Click on the the questions below to see the answers, or click here for questions about other cranial nerves and click here to learn how to examine the cranial nerves.
Which way does the tongue deviate in a XII nerve lesion?
- The tongue deviates towards the side of the lesion
Which way does the uvula deviate in a X nerve lesion?
- Uvula is deviated away from the side of the lesion.
What are the afferent and efferent pathways of the gag reflex?
- Afferent: Glossopharyngeal (IX)
- Efferent: Vagus (X)
What are clinical signs of cavernous sinus syndrome?
- Unilateral III, IV, V1, VI dysfunction
What is Lateral Medullary Syndrome?
- Clinical syndrome of symptoms caused by infarction of the lateral medulla and the inferior surface of the cerebellum due to occlusion of the posterior inferior cerebellar artery (PICA).
What are the clinical signs of an ipsilateral Lateral medullary syndrome?
- Ipsilateral Horner’s syndrome
- Ipsilateral Cerebellar signs
- Ispilateral V (facial numbness), IX (diminished gag reflex), X (palatal paralysis) and XI (weak sternocleidomastoid) nerve signs
- Contralateral spinothalamic signs (below the lesion)
- Crossing of weakness/sensory changes are highly suggestive of unilateral brainstem disorder as crossing of the spinothalamic (sensory) and pyramidal tracts (motor) occur below the brainstem, at the medulla.
- A common cause of lateral medullary syndrome is due to occlusion of, commonly, the posterior inferior cerebellar artery or vertebral artery.

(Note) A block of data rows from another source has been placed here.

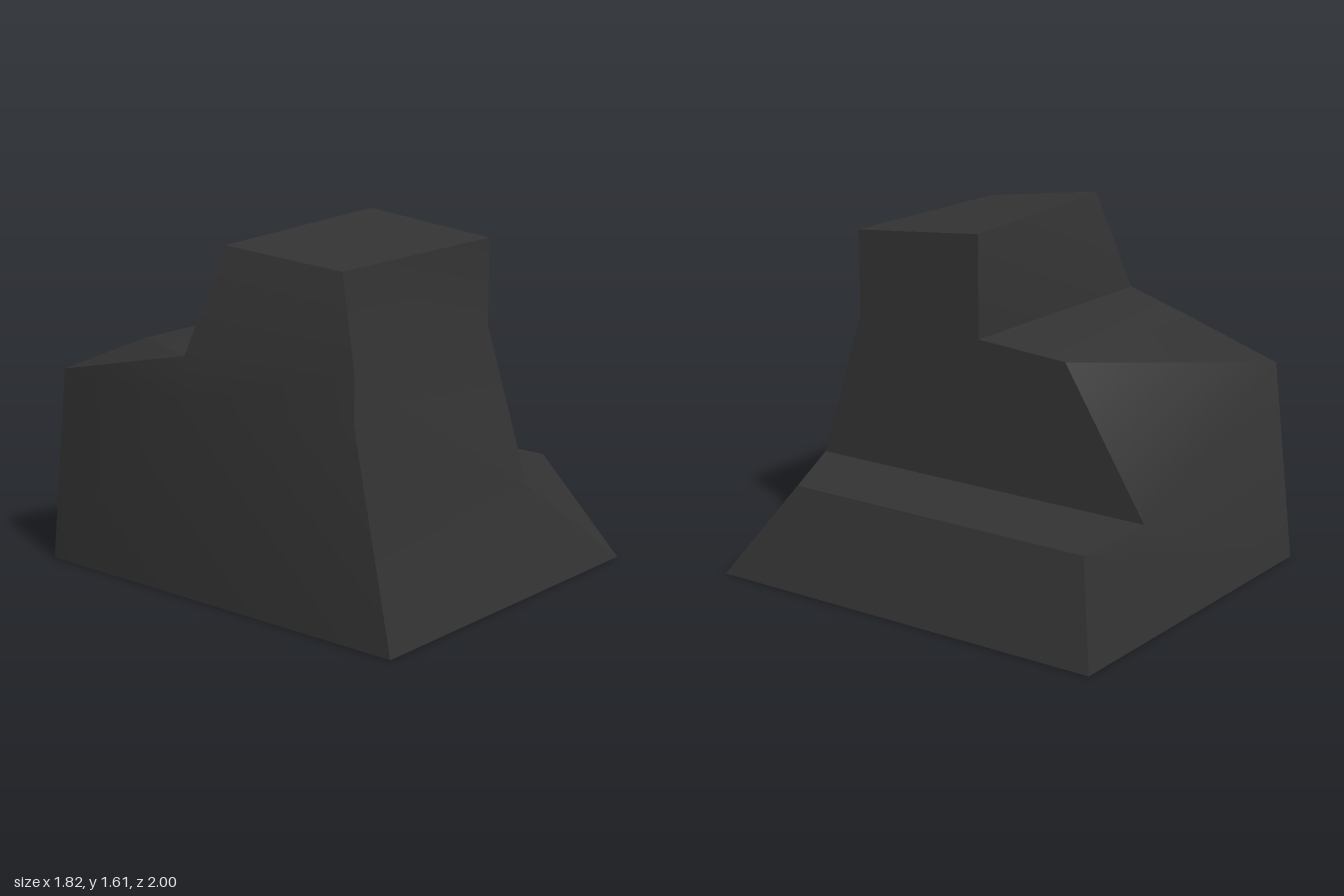
import * as THREE from 'three';
import { toCreasedNormals } from 'three/addons/utils/BufferGeometryUtils.js';

// Corners of the block, named by place
const corner = {
  baseFR: [-0.79, 0, 1], baseFL: [0.91, 0, 1], baseBL: [0.91, 0, -1], baseBR: [-0.79, 0, -1],
  // low ledge on the left
  ledgeFI: [0.33, 0.46, 0.88], ledgeFO: [0.79, 0.46, 0.65], ledgeBO: [0.79, 0.46, -0.89], ledgeBI: [0.33, 0.46, -0.89],
  // tall top
  topFR: [-0.68, 1.55, 0.65], topFL: [0.33, 1.55, 0.65], topBL: [0.33, 1.61, -0.02], topBR: [-0.79, 1.61, 0.11],
  // bends in the front and right side
  frontBend: [0.33, 1.16, 0.65], shoulderHi: [-0.735, 1.16, 0.76], shoulderLo: [-0.735, 0.93, 0.76],
  sideHi: [-0.91, 1.14, -0.02], sideLo: [-0.91, 0.93, -0.02],
  // rear step
  stepIn: [0.33, 1.14, -0.02], stepBL: [0.33, 1.11, -0.48], stepBR: [-0.68, 1.11, -0.48], backBR: [-0.79, 0.925, -0.89],
};

// Convex faces, corners counter-clockwise from outside
const faces = [
  // underside
  'baseFR baseBR baseBL baseFL',
  // front
  'baseFR baseFL ledgeFI', 'baseFR ledgeFI shoulderLo', 'shoulderLo ledgeFI shoulderHi',
  'shoulderHi ledgeFI frontBend', 'shoulderHi frontBend topFR', 'topFR frontBend topFL',
  // ledge
  'ledgeFI baseFL ledgeFO', 'ledgeFO baseFL baseBL ledgeBO', 'ledgeFI ledgeFO ledgeBO ledgeBI',
  // wall above the ledge
  'ledgeFI ledgeBI stepBL stepIn frontBend', 'frontBend stepIn topBL topFL',
  // top, riser and rear step
  'topBR topFR topFL topBL', 'topBL stepIn sideHi topBR',
  'sideHi stepIn stepBL stepBR', 'stepBR stepBL backBR', 'backBR sideLo sideHi stepBR',
  // back
  'backBR stepBL ledgeBI baseBR', 'baseBR ledgeBI ledgeBO baseBL',
  // right side
  'sideLo backBR baseBR baseFR shoulderLo', 'sideLo shoulderLo shoulderHi sideHi', 'sideHi shoulderHi topFR topBR',
];

function solid(list) {
  const pos = [];
  for (const face of list) {
    const p = face.split(' ').map((n) => corner[n]);
    for (let i = 1; i < p.length - 1; i++) pos.push(...p[0], ...p[i], ...p[i + 1]);
  }
  const geo = new THREE.BufferGeometry();
  geo.setAttribute('position', new THREE.Float32BufferAttribute(pos, 3));
  return toCreasedNormals(geo, 0.5);
}

export function createModel() {
  const group = new THREE.Group();
  group.name = 'steppedRock';
  const charcoal = new THREE.MeshStandardMaterial({ color: 0x333333 });
  charcoal.name = 'charcoal';
  const block = new THREE.Mesh(solid(faces), charcoal);
  block.name = 'steppedBlock';
  group.add(block);
  return group;
}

- XII is not usually affected as the nucleus is found more medially.
How to perform the cranial nerve exam for doctors, medical students, finals, OSCEs and PACES